But what has this to do with Broadcast? Well, a couple of weeks later was Theo’s funeral. A and G decided to celebrate his life, short though it may have been, with the family and friends who they love and who would have known and loved Theo too. As they stood and spoke of their little boy, their memories of him and how he affected their lives, I tried to hold in the tears. As always it was music that made me fail. After the eulogies, the attendees sat and contemplated as Broadcast’s ‘Colour Me In’ played. Only they will know exactly why they chose that song, but it was the perfect choice, I feel. As I listened, tears came in floods. I thought of the happier times with A and G, when we were younger, without responsibilities. How I never could have imagined they, or anyone I know, would have to go through this. How much it hurt to see them in pain. How much I loved them.

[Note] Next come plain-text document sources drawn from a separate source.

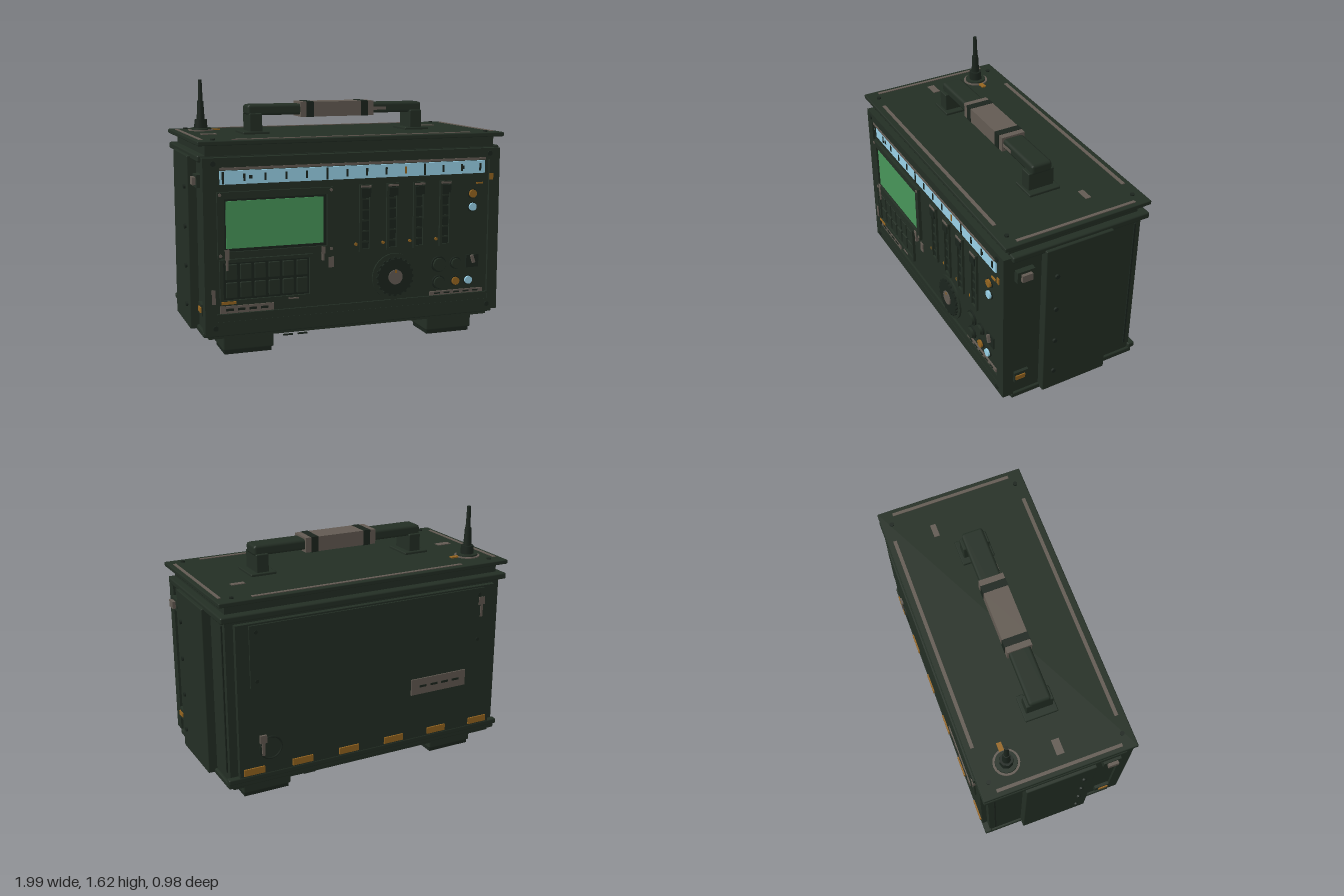
import * as THREE from 'three';
import { RoundedBoxGeometry } from 'three/addons/geometries/RoundedBoxGeometry.js';

const mat = (name, hex) => {
  const m = new THREE.MeshStandardMaterial({ color: hex });
  m.name = name;
  return m;
};

export function createModel() {
  const root = new THREE.Group();
  root.name = 'fieldRadio';
  const body = mat('dark green casing', 0x232e24);
  const dark = mat('blackened green', 0x1b241d);
  const taupe = mat('worn taupe metal', 0x625a52);
  const green = mat('screen green', 0x479559);
  const blue = mat('pale blue glass', 0x98d0e6);
  const amber = mat('amber brass', 0x94641f);

  const add = (name, geo, m, x = 0, y = 0, z = 0, parent = root) => {
    const mesh = new THREE.Mesh(geo, m);
    mesh.name = name;
    mesh.position.set(x, y, z);
    parent.add(mesh);
    return mesh;
  };
  // Box from its extents; r gives it a chamfered edge
  const box = (name, m, x0, x1, y0, y1, z0, z1, r = 0) => {
    const s = [x1 - x0, y1 - y0, z1 - z0];
    const geo = r ? new RoundedBoxGeometry(...s, 1, r) : new THREE.BoxGeometry(...s);
    return add(name, geo, m, (x0 + x1) / 2, (y0 + y1) / 2, (z0 + z1) / 2);
  };
  // Round part facing the front
  const disc = (name, m, x, y, r, z0, z1, sides = 24) => {
    const geo = new THREE.CylinderGeometry(r, r, z1 - z0, sides).rotateX(Math.PI / 2);
    return add(name, geo, m, x, y, (z0 + z1) / 2);
  };
  // Rectangular border with an open middle, facing the front
  const border = (name, m, x0, x1, y0, y1, w, z0, z1) => {
    const shape = new THREE.Shape([[x0, y0], [x1, y0], [x1, y1], [x0, y1]].map(p => new THREE.Vector2(...p)));
    shape.holes.push(new THREE.Path([[x0 + w, y0 + w], [x0 + w, y1 - w], [x1 - w, y1 - w], [x1 - w, y0 + w]].map(p => new THREE.Vector2(...p))));
    return add(name, new THREE.ExtrudeGeometry(shape, { depth: z1 - z0, bevelEnabled: false }), m, 0, 0, z0);
  };
  const sides = [-1, 1];

  // Casing, collars and lid
  box('casing', body, -0.93, 0.93, 0.15, 1.2, -0.44, 0.4);
  box('baseCollar', body, -0.945, 0.945, 0.13, 0.165, -0.455, 0.41, 0.008);
  box('baseTray', body, -0.91, 0.91, 0.112, 0.14, -0.435, 0.39);
  box('backRail', body, -0.95, 0.95, 0.165, 0.2, -0.475, -0.43, 0.008);
  box('topCollar', body, -0.965, 0.965, 1.17, 1.21, -0.475, 0.42, 0.01);
  box('lidStep', body, -0.92, 0.92, 1.205, 1.27, -0.42, 0.425);
  box('lid', body, -0.97, 0.97, 1.268, 1.295, -0.475, 0.473, 0.006);
  // Lid trim
  box('lidTrimBack', taupe, -0.65, 0.755, 1.29, 1.299, -0.44, -0.418);
  box('lidTrimFront', taupe, -0.76, 0.755, 1.29, 1.299, 0.41, 0.432);
  sides.forEach(s => {
    box('lidTrimSide', taupe, s * 0.932 - 0.01, s * 0.932 + 0.01, 1.29, 1.299, -0.385, 0.385);
    for (const z of [-0.41, 0.41]) add('lidScrew', new THREE.CylinderGeometry(0.014, 0.014, 0.012, 8), dark, s * 0.87, 1.298, z);
  });
  box('lidTag', taupe, -0.86, -0.765, 1.29, 1.299, 0.01, 0.057);
  box('lidTag', taupe, 0.695, 0.78, 1.29, 1.299, -0.19, -0.155);

  // Feet
  for (const sx of sides) for (const z of [0.242, -0.24]) {
    const x = sx * 0.662;
    box('foot', body, x - 0.158, x + 0.158, 0.024, 0.115, z - 0.123, z + 0.123, 0.012);
    box('footPad', dark, x - 0.146, x + 0.146, 0, 0.03, z - 0.108, z + 0.108);
  }
  box('standBlock', dark, 0.29, 0.372, 0.01, 0.055, -0.27, -0.2);
  box('standRod', dark, 0.385, 0.51, 0.065, 0.075, -0.24, -0.23);
  for (const x of [-0.43, -0.34]) box('underLip', dark, x - 0.03, x + 0.03, 0.103, 0.112, 0.41, 0.42);

  // Handle
  sides.forEach(s => {
    box('handleBase', body, s * 0.532 - 0.083, s * 0.532 + 0.083, 1.29, 1.31, -0.088, 0.117, 0.006);
    box('handlePost', body, s * 0.53 - 0.04, s * 0.53 + 0.04, 1.3, 1.42, -0.068, 0.1, 0.006);
    box('gripCuff', taupe, s * 0.222 - 0.02, s * 0.222 + 0.02, 1.392, 1.484, -0.062, 0.092);
    box('gripBand', dark, s * 0.18 - 0.024, s * 0.18 + 0.024, 1.39, 1.486, -0.064, 0.094);
  });
  box('handleBar', body, -0.577, 0.577, 1.406, 1.472, -0.052, 0.082, 0.018);
  box('grip', taupe, -0.158, 0.158, 1.392, 1.484, -0.062, 0.092);
  box('handleScuff', taupe, 0.24, 0.33, 1.425, 1.445, 0.078, 0.085);

  // Antenna
  const ax = -0.795, az = -0.275;
  const antenna = new THREE.Group();
  antenna.name = 'antenna';
  antenna.position.set(ax, 0, az);
  root.add(antenna);
  const post = (name, m, r0, r1, y0, y1, n = 12) =>
    add(name, new THREE.CylinderGeometry(r1, r0, y1 - y0, n), m, 0, (y0 + y1) / 2, 0, antenna);
  post('antennaRing', taupe, 0.08, 0.08, 1.29, 1.302, 20);
  post('antennaFlange', body, 0.068, 0.066, 1.29, 1.312, 20);
  post('antennaNut', dark, 0.043, 0.04, 1.31, 1.365, 8);
  post('antennaSleeve', dark, 0.026, 0.02, 1.36, 1.48);
  post('antennaMast', dark, 0.016, 0.012, 1.48, 1.6);
  post('antennaTip', dark, 0.012, 0.012, 1.6, 1.617);
  box('antennaTab', amber, -0.725, -0.672, 1.29, 1.303, -0.292, -0.262);

  // Side plates with bolts, ribs and latches
  sides.forEach(s => {
    const slab = (name, m, a, b, y0, y1, z0, z1, r) =>
      box(name, m, Math.min(s * a, s * b), Math.max(s * a, s * b), y0, y1, z0, z1, r);
    slab('sidePlate', body, 0.92, 0.985, 0.14, 1.19, -0.22, 0.22, 0.006);
    for (let i = 0; i < 4; i++)
      add('sideBolt', new THREE.CylinderGeometry(0.014, 0.014, 0.016, 10).rotateZ(Math.PI / 2), dark, s * 0.989, 0.28 + i * 0.24, 0.15);
    slab('latchFrame', body, 0.92, 0.965, 1.02, 1.095, 0.28, 0.392);
    slab('latch', taupe, 0.96, 0.985, 1.035, 1.08, 0.305, 0.37);
    slab('latchLower', body, 0.92, 0.95, 0.26, 0.33, 0.3, 0.395);
    slab('sideTab', amber, 0.948, 0.957, 0.28, 0.31, 0.325, 0.388);
    slab('sideRib', dark, 0.92, 0.938, 0.22, 1.14, -0.405, -0.395);
  });

  // Front frame and recessed panel
  border('frontFrame', body, -0.945, 0.945, 0.165, 1.198, 0.07, 0.4, 0.47);
  box('panel', body, -0.88, 0.88, 0.2, 1.14, 0.4, 0.455);
  box('frontSill', body, -0.88, 0.88, 0.225, 0.28, 0.44, 0.468);
  for (const x of [-0.885, 0.875]) for (const y of [0.2, 1.165]) disc('frameScrew', dark, x, y, 0.016, 0.46, 0.476, 10);
  box('frameTagRight', amber, 0.877, 0.9, 1.0, 1.04, 0.462, 0.475);
  box('frameTagLeft', taupe, -0.905, -0.883, 0.345, 0.43, 0.462, 0.475);

  // Tuning scale
  box('scaleTrim', taupe, -0.845, 0.845, 1.127, 1.142, 0.45, 0.474);
  box('scaleGlass', blue, -0.845, 0.845, 1.043, 1.122, 0.45, 0.466);
  for (let i = 0; i < 14; i++) {
    const x = -0.827 + i * 0.126, tall = i % 5 === 0;
    const h = tall ? 0.036 : 0.022;
    box('scaleTick', i === 9 ? amber : dark, x - 0.006, x + 0.006, 1.082 - h, 1.082 + h, 0.465, 0.47);
  }
  for (const x of [-0.664, 0.69]) box('scaleDot', dark, x - 0.01, x + 0.01, 1.072, 1.093, 0.465, 0.47);

  // Screen
  border('screenBezel', body, -0.865, -0.16, 0.61, 1.0, 0.04, 0.45, 0.475);
  box('screenBed', dark, -0.83, -0.19, 0.64, 0.97, 0.45, 0.46);
  box('screen', green, -0.813, -0.22, 0.668, 0.946, 0.458, 0.467);
  for (const x of [-0.85, -0.175]) for (const y of [0.63, 0.985]) disc('bezelScrew', taupe, x, y, 0.01, 0.47, 0.479, 8);
  for (const [x, y0, y1] of [[-0.812, 0.54, 0.665], [-0.225, 0.56, 0.645]]) {
    box('wornPatch', taupe, x - 0.013, x + 0.013, (y0 + y1) / 2, y1, 0.472, 0.479);
    box('wornStreak', taupe, x - 0.006, x + 0.006, y0, (y0 + y1) / 2, 0.45, 0.479);
  }
  box('panelTag', taupe, -0.187, -0.152, 0.512, 0.575, 0.45, 0.462);

  // Keypad
  border('keypadFrame', body, -0.855, -0.29, 0.342, 0.605, 0.02, 0.45, 0.473);
  box('keypadBed', dark, -0.84, -0.3, 0.355, 0.595, 0.45, 0.458);
  for (let i = 0; i < 6; i++) for (let j = 0; j < 2; j++) {
    const x = -0.785 + i * 0.086, y = 0.42 + j * 0.108;
    box('key', body, x - 0.034, x + 0.034, y - 0.047, y + 0.047, 0.455, 0.47, 0.005);
  }
  box('keypadTag', amber, -0.85, -0.762, 0.34, 0.357, 0.465, 0.478);
  box('keypadTrim', taupe, -0.445, -0.38, 0.342, 0.35, 0.465, 0.478);
  box('labelPlate', taupe, -0.855, -0.53, 0.283, 0.326, 0.45, 0.464);
  for (let i = 0; i < 4; i++) box('labelSlit', dark, -0.82 + i * 0.07, -0.775 + i * 0.07, 0.298, 0.312, 0.462, 0.467);

  // Sliders
  for (let i = 0; i < 4; i++) {
    const x = 0.048 + i * 0.177;
    border('sliderFrame', body, x - 0.04, x + 0.04, 0.595, 1.005, 0.016, 0.45, 0.47);
    box('sliderSlot', dark, x - 0.024, x + 0.024, 0.61, 0.99, 0.45, 0.457);
    for (let j = 0; j < 5; j++) box('sliderNotch', body, x - 0.022, x + 0.022, 0.65 + j * 0.065, 0.66 + j * 0.065, 0.455, 0.462);
    box('sliderCap', dark, x - 0.03, x + 0.03, 0.93, 0.98, 0.455, 0.478);
    box('sliderTrim', taupe, x - 0.033, x + 0.033, 0.988, 1.0, 0.465, 0.476);
    disc('sliderLamp', amber, x - 0.06, 0.642, 0.01, 0.45, 0.464, 8);
  }

  // Tuning dial with grip teeth
  disc('dialSkirt', body, 0.24, 0.425, 0.145, 0.45, 0.466, 32);
  disc('dial', dark, 0.24, 0.425, 0.112, 0.46, 0.48, 32);
  for (let i = 0; i < 20; i++) {
    const a = i * Math.PI / 10;
    disc('dialTooth', dark, 0.24 + 0.114 * Math.cos(a), 0.425 + 0.114 * Math.sin(a), 0.01, 0.46, 0.479, 6);
  }
  disc('dialHub', taupe, 0.24, 0.425, 0.046, 0.475, 0.487, 20);
  box('dialMark', amber, 0.234, 0.246, 0.452, 0.47, 0.48, 0.49);

  // Knobs, lamps and switch
  for (const [x, y, r] of [[0.54, 0.48, 0.05], [0.655, 0.48, 0.038], [0.54, 0.365, 0.043]]) {
    disc('knobSkirt', dark, x, y, r, 0.45, 0.466, 20);
    disc('knob', body, x, y, r * 0.82, 0.46, 0.482, 20);
  }
  for (const [x, y, m] of [[0.655, 0.365, amber], [0.744, 0.365, blue], [0.765, 0.915, amber], [0.765, 0.832, blue]]) {
    disc('lampCollar', dark, x, y, 0.032, 0.45, 0.461, 16);
    disc('lamp', m, x, y, 0.025, 0.455, 0.474, 14);
  }
  box('switchPlate', dark, 0.73, 0.815, 0.445, 0.525, 0.45, 0.463);
  box('switchLever', taupe, 0.761, 0.779, 0.475, 0.525, 0.46, 0.48).rotation.z = 0.3;
  box('lampTag', amber, 0.79, 0.835, 0.975, 0.985, 0.45, 0.464);
  box('socketStrip', taupe, 0.48, 0.845, 0.283, 0.308, 0.45, 0.464);
  for (let i = 0; i < 5; i++) box('socketSlit', dark, 0.51 + i * 0.066, 0.55 + i * 0.066, 0.291, 0.3, 0.462, 0.467);

  // Back panel, cover, hinge tabs and label
  box('backPanel', body, -0.88, 0.88, 0.19, 1.15, -0.472, -0.43);
  box('backCover', body, -0.8, 0.8, 0.76, 1.14, -0.482, -0.46);
  for (const x of [-0.76, 0.76]) for (const y of [0.8, 1.1]) disc('coverScrew', dark, x, y, 0.012, -0.486, -0.47, 8);
  for (let i = 0; i < 6; i++) {
    const x = 0.79 - i * 0.316;
    box('hingeTab', amber, x - 0.067, x + 0.067, 0.208, 0.25, -0.481, -0.465);
  }
  box('backLabel', taupe, -0.68, -0.28, 0.5, 0.605, -0.48, -0.465);
  for (let i = 0; i < 4; i++) box('backLabelSlit', dark, -0.63 + i * 0.08, -0.58 + i * 0.08, 0.546, 0.56, -0.483, -0.475);
  add('cablePort', new THREE.TorusGeometry(0.07, 0.006, 6, 24), dark, 0.68, 0.36, -0.474);
  for (const [x, y] of [[0.73, 0.4], [-0.78, 1.03]]) {
    box('backWornPatch', taupe, x - 0.022, x + 0.022, y, y + 0.05, -0.486, -0.465);
    box('backWornStreak', taupe, x - 0.009, x + 0.009, y - 0.08, y, -0.486, -0.465);
  }
  return root;
}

A year or so later, and it was time for our own daughter to be born, and when my wife chose the music she wanted to give birth to (as I wrote about in a previous post), Broadcast again seemed like the right choice. Whilst the birth didn’t quite go exactly according to our plans (a whole other story), I still remember the early stages, holding my wife’s hand, listening to ‘I Found The F’, feeling so happy about the new person about to arrive in our lives. When I started writing this post, I felt I wanted to say that Broadcast had soundtracked the happiest and saddest moments in my life. Which is partially true, but not what I really feel. What I really want to say is is that Broadcast, to me represent some the most important and purest forms of love there are. The first rush of romantic love, the love for one’s friends in the hardest of times, and the love of parents for their child, no matter how little time they have known him for.
So, to Trish Keenan and Broadcast, the most remarkable of bands, who not only represent new love, but are also a soundtrack to one child arriving in this world, and another leaving it, you are remembered and missed, always.